• [TASK INSTRUCTIONS]: Of all the lines below, return only those starting with the line holding "steel.diffuse_color = colour" and going on through the line holding "mesh = bpy.data.meshes.new(name)", exactly as written.

• [DATA UNDER STUDY]:
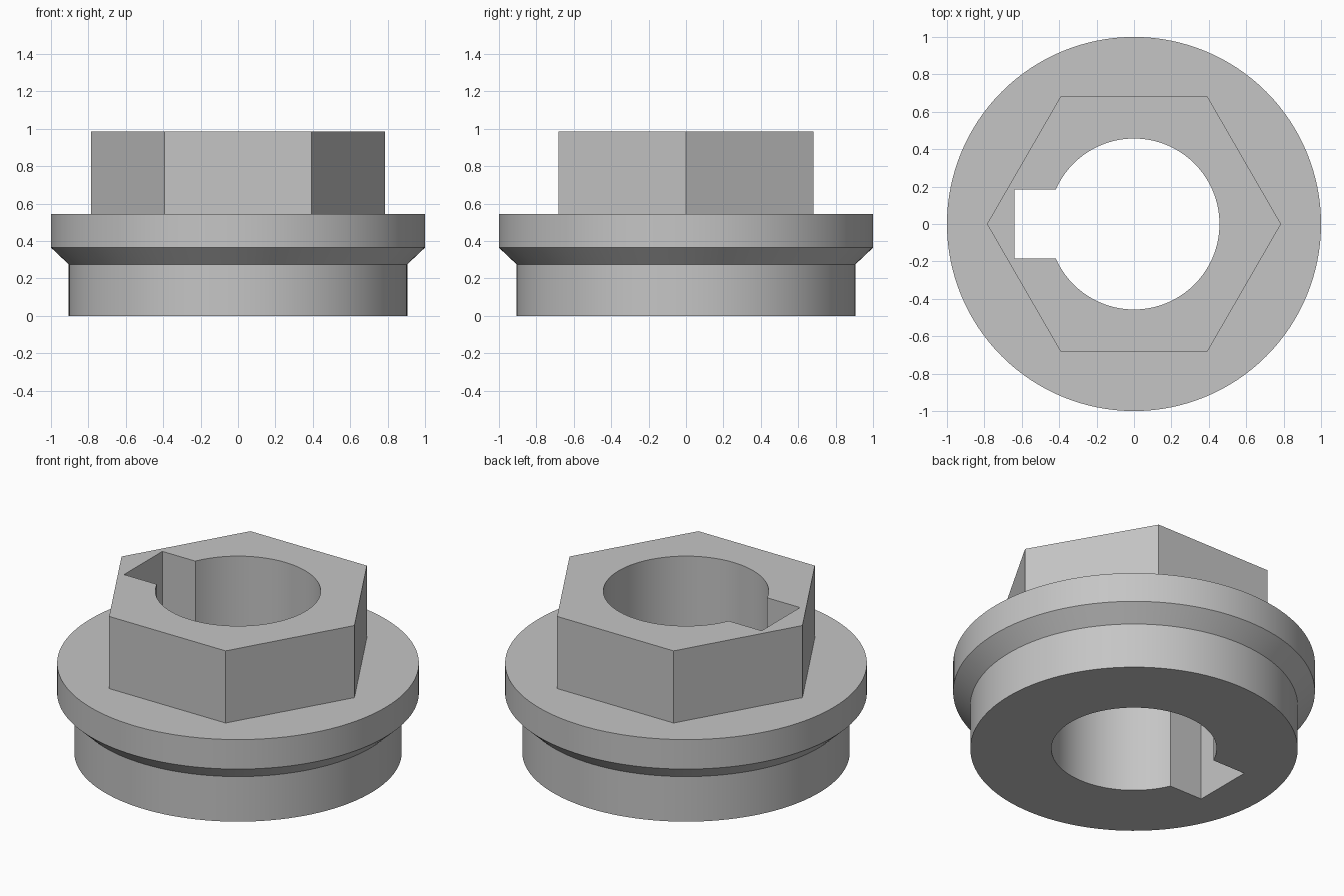
import bpy
import bmesh
import math

cube = bpy.data.objects.get("Cube")
if cube:
    bpy.data.objects.remove(cube, do_unlink=True)

SEGMENTS = 128
HEIGHT = 0.985

steel = bpy.data.materials.new("grey_steel")
steel.use_nodes = True
colour = (0.56, 0.56, 0.56, 1)
steel.diffuse_color = colour
steel.node_tree.nodes["Principled BSDF"].inputs["Base Color"].default_value = colour


def lathe(name, profile, sides):
    """Closed solid of revolution from (radius, z) points, bottom to top."""
    bm = bmesh.new()
    rings = []
    for radius, z in profile:
        angles = [math.tau * i / sides for i in range(sides)]
        rings.append([bm.verts.new((radius * math.cos(a), radius * math.sin(a), z))
                      for a in angles])
    for low, high in zip(rings, rings[1:]):
        for i in range(sides):
            j = (i + 1) % sides
            bm.faces.new((low[i], low[j], high[j], high[i]))
    bm.faces.new(rings[0][::-1])
    bm.faces.new(rings[-1])
    return finish(name, bm)


def box(name, low, high):
    bm = bmesh.new()
    bmesh.ops.create_cube(bm, size=1)
    for v in bm.verts:
        v.co = [b if c > 0 else a for c, a, b in zip(v.co, low, high)]
    return finish(name, bm)


def finish(name, bm):
    mesh = bpy.data.meshes.new(name)
    bm.to_mesh(mesh)
    bm.free()
    mesh.materials.append(steel)
    obj = bpy.data.objects.new(name, mesh)
    bpy.context.collection.objects.link(obj)
    return obj


def combine(target, tool, operation):
    """Apply a boolean and remove the tool object."""
    mod = target.modifiers.new(operation.lower(), 'BOOLEAN')
    mod.operation = operation
    mod.solver = 'EXACT'
    mod.object = tool
    bpy.context.view_layer.objects.active = target
    bpy.ops.object.modifier_apply(modifier=mod.name)
    bpy.data.objects.remove(tool, do_unlink=True)


# Round base with a chamfered flange
body = lathe("flanged_hex_bushing",
             [(0.905, 0), (0.905, 0.275), (1, 0.365), (1, 0.545)], SEGMENTS)

# Hexagonal head
head = lathe("hex_head", [(0.786, 0.3), (0.786, HEIGHT)], 6)
combine(body, head, 'UNION')

# Through bore and rectangular keyway
bore = lathe("bore_cutter", [(0.457, -0.2), (0.457, 1.2)], SEGMENTS)
combine(body, bore, 'DIFFERENCE')
keyway = box("keyway_cutter", (-0.64, -0.185, -0.3), (-0.1, 0.185, 1.3))
combine(body, keyway, 'DIFFERENCE')

# Smooth round walls, crisp edges
bpy.ops.object.select_all(action='DESELECT')
body.select_set(True)
bpy.context.view_layer.objects.active = body
bpy.ops.object.shade_smooth_by_angle(angle=math.radians(30))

• [TASK SOLUTION]:
steel.diffuse_color = colour
steel.node_tree.nodes["Principled BSDF"].inputs["Base Color"].default_value = colour


def lathe(name, profile, sides):
    """Closed solid of revolution from (radius, z) points, bottom to top."""
    bm = bmesh.new()
    rings = []
    for radius, z in profile:
        angles = [math.tau * i / sides for i in range(sides)]
        rings.append([bm.verts.new((radius * math.cos(a), radius * math.sin(a), z))
                      for a in angles])
    for low, high in zip(rings, rings[1:]):
        for i in range(sides):
            j = (i + 1) % sides
            bm.faces.new((low[i], low[j], high[j], high[i]))
    bm.faces.new(rings[0][::-1])
    bm.faces.new(rings[-1])
    return finish(name, bm)


def box(name, low, high):
    bm = bmesh.new()
    bmesh.ops.create_cube(bm, size=1)
    for v in bm.verts:
        v.co = [b if c > 0 else a for c, a, b in zip(v.co, low, high)]
    return finish(name, bm)


def finish(name, bm):
    mesh = bpy.data.meshes.new(name)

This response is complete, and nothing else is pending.